In Statoil we use geophysical reservoir monitoring techniques to monitor pressure changes and fluid movement in most of our major fields on the Norwegian continental shelf (NCS).
The two major techniques used are time-lapse seismic (4D seismic) and gravimetric monitoring. Statoil has been one of the pioneers in both 4D seismic and gravimetric monitoring. The Oseberg 4D seismic project was started in 1992, and the Gullfaks 4D research project started in 1993, with a pilot time lapse seismic in 1995, and the first full field time-lapse survey in 1996. Today, we have 4D seismic on around 3/4 of the fields we operate.
Four-dimensional seismic uses repeated seismic acquisitions to observe and estimate how a reservoir is being drained. One seismic survey is acquired prior to production start and then monitoring seismic data is acquired at different times in the life of a field. The 4D in 4D seismic is referring to the three spatial dimensions (x,y,z), with the fourth dimension being time.
In offshore gravimetric monitoring, changes in the gravity field of the Earth are measured by using relative gravimeters at permanently deployed concrete benchmarks on the seafloor. The precision of the measurements has increased significantly throughout twelve years of development and deployment of the technique.

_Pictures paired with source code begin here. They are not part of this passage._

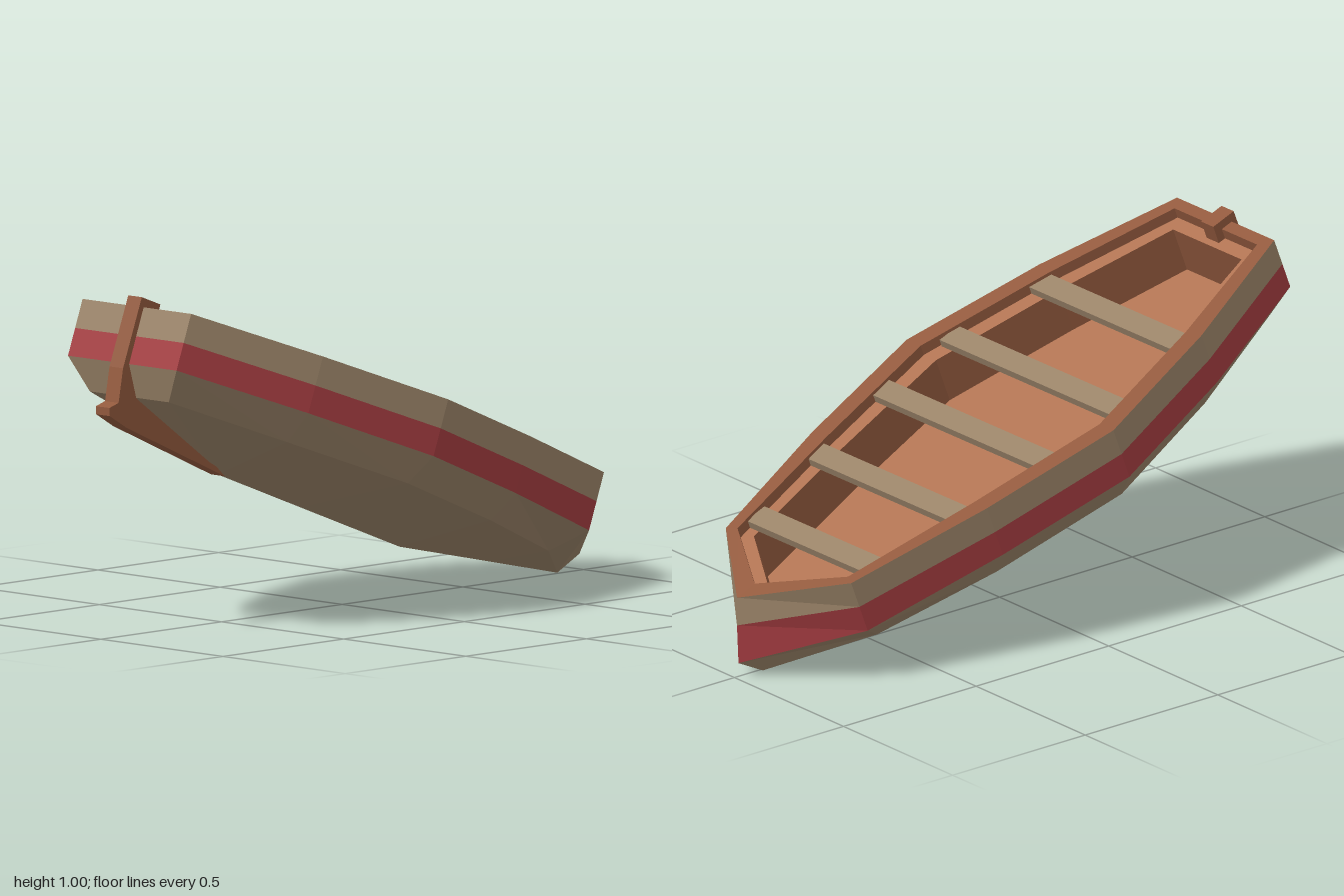
import * as THREE from 'three';

const mat = (color) => new THREE.MeshStandardMaterial({ color, flatShading: true, side: THREE.DoubleSide });
const beige = mat(0x9a8368);
const red = mat(0xa33c40);
const wood = mat(0xb07352);
const darkWood = mat(0x935a3e);

// Closed plan outline: left side from stern to bow, then back along the right side
function ring(us, zs, v) {
  const height = (i) => (Array.isArray(v) ? v[i] : v);
  const left = us.map((u, i) => [u, height(i), zs[i]]);
  const right = left.slice(0, 5).reverse().map(([u, y, z]) => [u, y, -z]);
  return [...left, ...right];
}

function flatGeometry(triangles) {
  const g = new THREE.BufferGeometry();
  g.setAttribute('position', new THREE.Float32BufferAttribute(triangles.flat(), 3));
  g.computeVertexNormals();
  return g;
}

// Strip of faces joining each ring to the next
function skin(...rings) {
  const t = [];
  for (let r = 0; r < rings.length - 1; r++) {
    const a = rings[r], b = rings[r + 1];
    a.forEach((p, i) => {
      const j = (i + 1) % a.length;
      t.push(p, b[i], b[j], p, b[j], a[j]);
    });
  }
  return flatGeometry(t);
}

function cap(r) {
  const t = [];
  for (let i = 1; i < r.length - 1; i++) t.push(r[0], r[i], r[i + 1]);
  return flatGeometry(t);
}

export function createModel() {
  const boat = new THREE.Group();
  boat.name = 'rowingBoat';
  const add = (name, geometry, material) => {
    const mesh = new THREE.Mesh(geometry, material);
    mesh.name = name;
    boat.add(mesh);
    return mesh;
  };

  // Outlines from the gunwale down to the keel
  const beam = [0.22, 0.367, 0.468, 0.395, 0.284, 0];
  const outline = (bow) => [-1.148, -0.72, -0.271, 0.178, 0.63, bow];
  const rim = ring(outline(0.842), beam, [0.602, 0.602, 0.602, 0.602, 0.602, 0.595]);
  const stripeTop = ring(outline(0.873), beam, 0.514);
  const stripeBottom = ring(outline(0.91), beam, [0.43, 0.43, 0.43, 0.43, 0.426, 0.4]);
  const chine = ring([-1.084, -0.7, -0.271, 0.175, 0.56, 0.84],
    [0.16, 0.295, 0.395, 0.325, 0.213, 0], [0.345, 0.34, 0.34, 0.34, 0.338, 0.324]);
  const keel = ring([-1.07, -0.642, -0.271, 0.171, 0.555, 0.84],
    [0, 0, 0, 0, 0, 0], [0.34, 0.227, 0.226, 0.225, 0.282, 0.324]);

  // Outlines of the inside
  const innerU = [-1.108, -0.71, -0.271, 0.175, 0.613, 0.77];
  const innerZ = [0.187, 0.308, 0.405, 0.335, 0.25, 0];
  const wellU = [-1.061, -0.69, -0.271, 0.17, 0.59, 0.728];
  const wellZ = [0.155, 0.258, 0.35, 0.29, 0.215, 0];
  const rimInner = ring(innerU, innerZ, [0.602, 0.602, 0.602, 0.602, 0.602, 0.597]);
  const ledgeOuter = ring(innerU, innerZ, 0.568);
  const ledgeInner = ring(wellU, wellZ, 0.568);
  const floor = ring(wellU, wellZ, 0.42);

  add('upperPlanks', skin(rim, stripeTop), beige);
  add('redStripe', skin(stripeTop, stripeBottom), red);
  add('hullBottom', skin(stripeBottom, chine, keel), beige);
  add('gunwale', skin(ledgeOuter, rimInner, rim), darkWood);
  add('innerLedge', skin(ledgeInner, ledgeOuter), wood);
  add('innerWall', skin(floor, ledgeInner), darkWood);
  add('floor', cap(floor), wood);

  // Benches: position along the boat and half length
  [[-0.674, 0.325], [-0.364, 0.385], [-0.08, 0.382], [0.23, 0.332], [0.529, 0.267]].forEach(([u, half], i) => {
    add(`bench${i + 1}`, new THREE.BoxGeometry(0.075, 0.024, half * 2), beige).position.set(u, 0.58, 0);
  });

  // Stern post with its hook over the transom and the skeg below
  const profile = [[-1.166, 0.628], [-1.168, 0.412], [-1.15, 0.312], [-1.182, 0.288], [-1.172, 0.266],
    [-1.091, 0.252], [-0.642, 0.225], [-0.9, 0.33], [-1.04, 0.37], [-1.083, 0.45], [-1.083, 0.628]];
  const shape = new THREE.Shape(profile.map(([u, v]) => new THREE.Vector2(u, v)));
  const post = new THREE.ExtrudeGeometry(shape, { depth: 0.055, bevelEnabled: false });
  post.translate(0, 0, -0.0275);
  add('sternPostAndSkeg', post, darkWood);

  // The boat lies with its bow down
  boat.rotation.set(0, 0.01, -0.363);
  const model = new THREE.Group();
  model.name = 'tiltedBoat';
  model.add(boat);
  return model;
}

Gullfaks 1985 - base
Gullfaks 1999 - monitor
|Seismic data was acquired over the oil filled (green) reservoir of the Gullfaks field in 1985, one year prior to production start. After 13 years of production, a new full-field seismic survey was acquired in 1996. At this point, parts of the oil has been produced and replaced by water (blue). The seismic response from an oil field reservoir is different from the response from a water filled reservoir at Gullfaks, and this makes it possible to map the undrained areas. This information can be used to plan and drill new infill wells. The 4D seismic at Gullfaks is one of the factors contributing to the high recovery rate at the Gullfaks field (initial recovery factor was 46 %, recovery to date is 56 %, the ambition is 70 %).|